WORK ORDER:
In the material below, the lines from the one containing "import bpy, bmesh, math" through the one containing "bmesh.ops.recalc_face_normals(bm, faces=bm.faces)" are to be given again exactly, ends included, and no others.

MATERIAL FOR THE TASK:
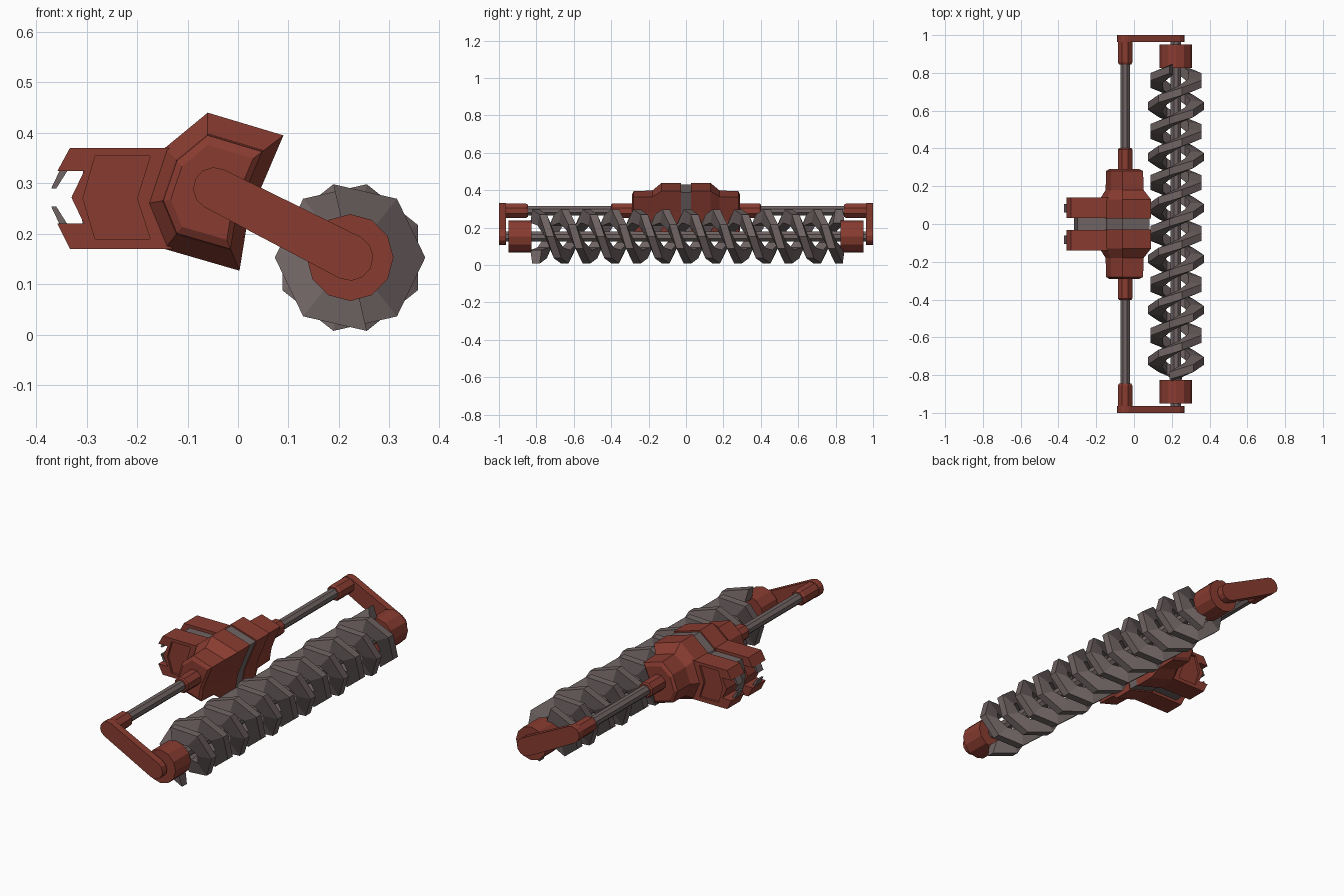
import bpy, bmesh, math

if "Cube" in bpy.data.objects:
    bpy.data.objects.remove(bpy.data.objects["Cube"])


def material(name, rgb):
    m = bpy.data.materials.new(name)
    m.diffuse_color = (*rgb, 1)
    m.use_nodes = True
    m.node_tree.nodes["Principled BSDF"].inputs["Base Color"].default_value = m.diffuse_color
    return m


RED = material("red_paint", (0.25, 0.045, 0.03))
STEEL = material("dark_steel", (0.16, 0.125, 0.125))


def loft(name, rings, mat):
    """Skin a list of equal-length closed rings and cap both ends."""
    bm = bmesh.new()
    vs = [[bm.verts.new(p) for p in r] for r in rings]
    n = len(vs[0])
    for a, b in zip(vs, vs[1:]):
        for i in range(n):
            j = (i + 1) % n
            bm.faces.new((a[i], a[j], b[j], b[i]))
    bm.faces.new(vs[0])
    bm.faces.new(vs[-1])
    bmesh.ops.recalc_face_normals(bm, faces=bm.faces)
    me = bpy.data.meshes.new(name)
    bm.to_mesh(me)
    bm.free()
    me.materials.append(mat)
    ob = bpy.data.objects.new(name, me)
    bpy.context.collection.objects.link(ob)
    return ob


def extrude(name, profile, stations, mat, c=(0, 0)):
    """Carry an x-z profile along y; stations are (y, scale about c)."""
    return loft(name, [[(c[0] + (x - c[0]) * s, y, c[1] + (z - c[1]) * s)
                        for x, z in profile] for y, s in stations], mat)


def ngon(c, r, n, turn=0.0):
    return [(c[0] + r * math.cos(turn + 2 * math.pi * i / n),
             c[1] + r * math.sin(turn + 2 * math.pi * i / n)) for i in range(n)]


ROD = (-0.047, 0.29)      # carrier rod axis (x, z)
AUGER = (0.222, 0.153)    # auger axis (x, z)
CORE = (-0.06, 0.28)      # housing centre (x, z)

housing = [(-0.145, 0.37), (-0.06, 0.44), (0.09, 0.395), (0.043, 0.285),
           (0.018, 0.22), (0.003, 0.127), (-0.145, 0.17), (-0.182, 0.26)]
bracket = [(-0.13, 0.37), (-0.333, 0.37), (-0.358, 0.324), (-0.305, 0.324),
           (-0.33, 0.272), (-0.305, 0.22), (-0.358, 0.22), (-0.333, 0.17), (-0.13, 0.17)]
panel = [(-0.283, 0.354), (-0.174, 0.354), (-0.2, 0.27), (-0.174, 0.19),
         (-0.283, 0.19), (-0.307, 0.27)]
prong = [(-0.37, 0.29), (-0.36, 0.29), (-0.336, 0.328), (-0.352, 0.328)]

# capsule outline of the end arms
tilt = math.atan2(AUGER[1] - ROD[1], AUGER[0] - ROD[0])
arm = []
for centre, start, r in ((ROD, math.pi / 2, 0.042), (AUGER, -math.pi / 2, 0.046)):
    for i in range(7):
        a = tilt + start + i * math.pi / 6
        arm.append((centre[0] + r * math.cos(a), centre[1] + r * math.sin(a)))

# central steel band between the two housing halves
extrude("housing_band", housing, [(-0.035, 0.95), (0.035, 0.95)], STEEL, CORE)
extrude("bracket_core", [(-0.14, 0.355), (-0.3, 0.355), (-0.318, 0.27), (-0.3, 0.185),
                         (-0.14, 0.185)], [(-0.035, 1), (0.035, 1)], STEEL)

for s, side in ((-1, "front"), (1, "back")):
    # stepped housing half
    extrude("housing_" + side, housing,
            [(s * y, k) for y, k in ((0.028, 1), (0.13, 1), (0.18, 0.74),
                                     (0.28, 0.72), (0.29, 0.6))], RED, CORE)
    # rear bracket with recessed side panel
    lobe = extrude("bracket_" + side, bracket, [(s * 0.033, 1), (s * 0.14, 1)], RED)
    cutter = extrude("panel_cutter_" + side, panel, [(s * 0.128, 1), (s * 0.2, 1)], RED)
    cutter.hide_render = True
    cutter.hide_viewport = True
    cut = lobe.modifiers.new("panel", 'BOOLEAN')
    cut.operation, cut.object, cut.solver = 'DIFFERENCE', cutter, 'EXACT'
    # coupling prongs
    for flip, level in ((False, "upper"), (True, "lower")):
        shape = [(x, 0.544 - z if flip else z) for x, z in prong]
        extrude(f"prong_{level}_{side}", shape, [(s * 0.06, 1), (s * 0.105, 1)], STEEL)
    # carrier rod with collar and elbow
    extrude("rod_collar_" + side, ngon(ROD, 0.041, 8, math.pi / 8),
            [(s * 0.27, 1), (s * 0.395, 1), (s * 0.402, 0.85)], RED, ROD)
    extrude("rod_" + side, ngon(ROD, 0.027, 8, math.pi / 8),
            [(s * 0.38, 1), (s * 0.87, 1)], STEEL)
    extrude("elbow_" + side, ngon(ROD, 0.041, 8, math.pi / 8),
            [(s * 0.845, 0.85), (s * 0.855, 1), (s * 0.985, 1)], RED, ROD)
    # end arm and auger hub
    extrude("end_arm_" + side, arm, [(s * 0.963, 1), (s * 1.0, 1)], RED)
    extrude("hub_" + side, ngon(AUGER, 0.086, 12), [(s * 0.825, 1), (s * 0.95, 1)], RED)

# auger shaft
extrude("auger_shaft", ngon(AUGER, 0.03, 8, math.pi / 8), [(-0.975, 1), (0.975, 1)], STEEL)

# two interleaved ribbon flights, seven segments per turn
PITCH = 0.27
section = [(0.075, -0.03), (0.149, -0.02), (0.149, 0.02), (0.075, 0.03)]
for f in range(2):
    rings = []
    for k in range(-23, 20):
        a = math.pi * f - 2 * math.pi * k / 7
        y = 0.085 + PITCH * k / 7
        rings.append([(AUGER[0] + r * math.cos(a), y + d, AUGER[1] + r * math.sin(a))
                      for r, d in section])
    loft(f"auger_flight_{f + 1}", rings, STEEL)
==
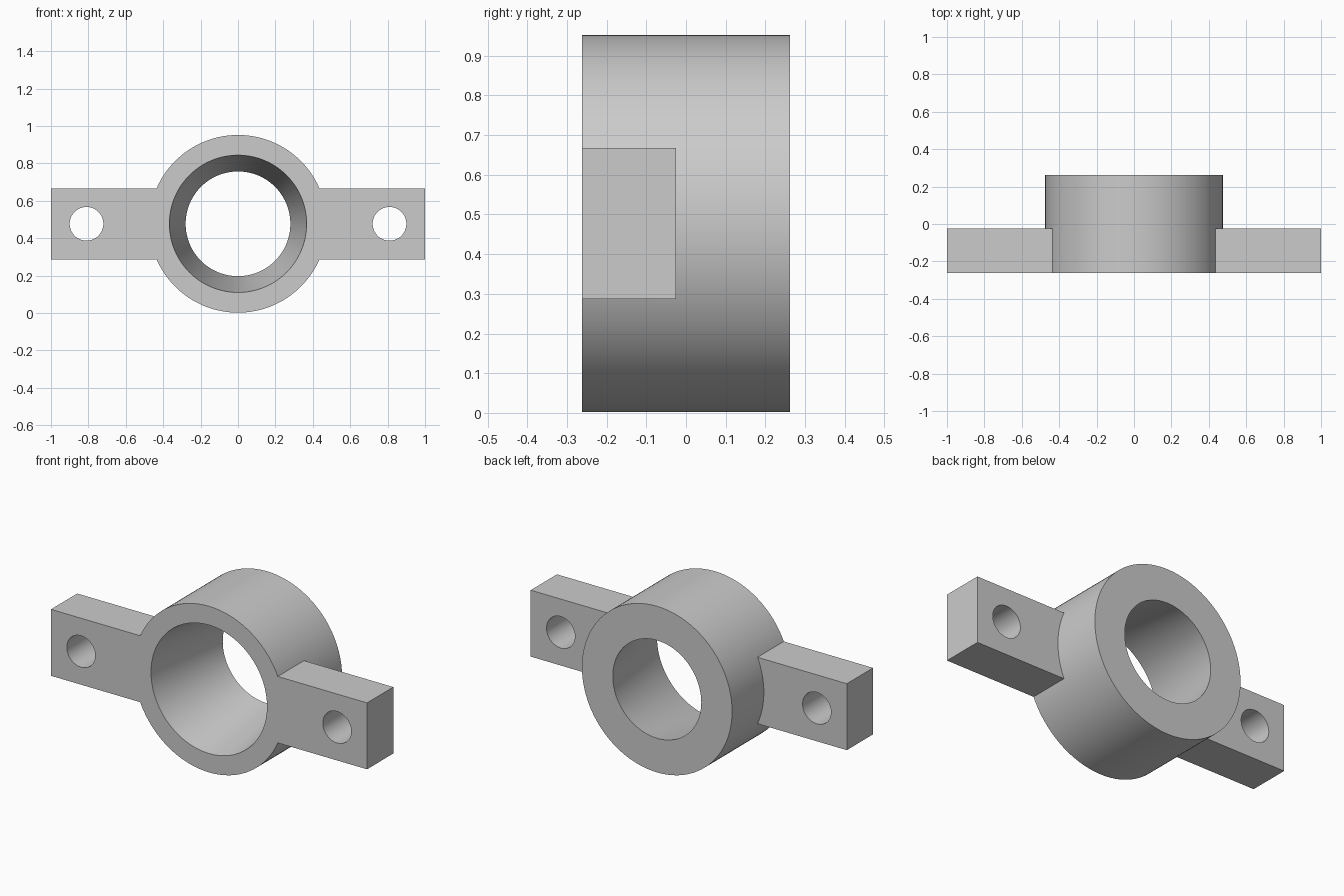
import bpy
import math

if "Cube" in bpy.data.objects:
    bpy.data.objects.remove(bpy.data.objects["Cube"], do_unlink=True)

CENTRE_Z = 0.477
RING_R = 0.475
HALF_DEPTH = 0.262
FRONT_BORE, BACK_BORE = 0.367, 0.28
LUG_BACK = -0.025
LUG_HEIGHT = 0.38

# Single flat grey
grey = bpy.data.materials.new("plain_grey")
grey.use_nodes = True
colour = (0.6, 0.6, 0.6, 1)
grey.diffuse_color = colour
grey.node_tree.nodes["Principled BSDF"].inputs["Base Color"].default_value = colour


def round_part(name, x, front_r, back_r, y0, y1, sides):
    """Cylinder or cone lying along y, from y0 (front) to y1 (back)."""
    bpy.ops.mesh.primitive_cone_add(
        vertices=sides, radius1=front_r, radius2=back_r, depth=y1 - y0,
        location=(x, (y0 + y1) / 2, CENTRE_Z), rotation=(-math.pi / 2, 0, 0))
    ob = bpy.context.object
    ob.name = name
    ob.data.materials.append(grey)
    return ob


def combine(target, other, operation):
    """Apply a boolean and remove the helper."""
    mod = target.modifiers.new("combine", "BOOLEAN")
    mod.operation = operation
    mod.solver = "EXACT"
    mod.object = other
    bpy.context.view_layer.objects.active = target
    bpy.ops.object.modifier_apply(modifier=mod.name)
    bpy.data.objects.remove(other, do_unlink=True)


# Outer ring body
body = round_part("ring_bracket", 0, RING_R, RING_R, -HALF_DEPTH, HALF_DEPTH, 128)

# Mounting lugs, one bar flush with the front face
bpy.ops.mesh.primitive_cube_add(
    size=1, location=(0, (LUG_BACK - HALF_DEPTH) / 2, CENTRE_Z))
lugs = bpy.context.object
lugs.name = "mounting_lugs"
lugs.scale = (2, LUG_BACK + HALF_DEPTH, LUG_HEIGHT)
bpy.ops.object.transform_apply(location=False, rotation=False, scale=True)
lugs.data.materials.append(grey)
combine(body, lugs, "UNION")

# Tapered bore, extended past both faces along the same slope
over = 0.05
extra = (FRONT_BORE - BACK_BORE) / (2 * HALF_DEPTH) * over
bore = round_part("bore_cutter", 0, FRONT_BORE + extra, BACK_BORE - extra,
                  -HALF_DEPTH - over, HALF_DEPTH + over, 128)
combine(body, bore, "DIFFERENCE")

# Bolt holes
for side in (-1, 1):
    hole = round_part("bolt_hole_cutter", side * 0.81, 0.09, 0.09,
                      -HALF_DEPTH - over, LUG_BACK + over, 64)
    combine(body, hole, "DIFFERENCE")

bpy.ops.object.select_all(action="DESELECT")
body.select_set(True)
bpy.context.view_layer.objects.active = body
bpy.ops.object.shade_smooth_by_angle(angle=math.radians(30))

THE COMPLETED TASK:
import bpy, bmesh, math

if "Cube" in bpy.data.objects:
    bpy.data.objects.remove(bpy.data.objects["Cube"])


def material(name, rgb):
    m = bpy.data.materials.new(name)
    m.diffuse_color = (*rgb, 1)
    m.use_nodes = True
    m.node_tree.nodes["Principled BSDF"].inputs["Base Color"].default_value = m.diffuse_color
    return m


RED = material("red_paint", (0.25, 0.045, 0.03))
STEEL = material("dark_steel", (0.16, 0.125, 0.125))


def loft(name, rings, mat):
    """Skin a list of equal-length closed rings and cap both ends."""
    bm = bmesh.new()
    vs = [[bm.verts.new(p) for p in r] for r in rings]
    n = len(vs[0])
    for a, b in zip(vs, vs[1:]):
        for i in range(n):
            j = (i + 1) % n
            bm.faces.new((a[i], a[j], b[j], b[i]))
    bm.faces.new(vs[0])
    bm.faces.new(vs[-1])
    bmesh.ops.recalc_face_normals(bm, faces=bm.faces)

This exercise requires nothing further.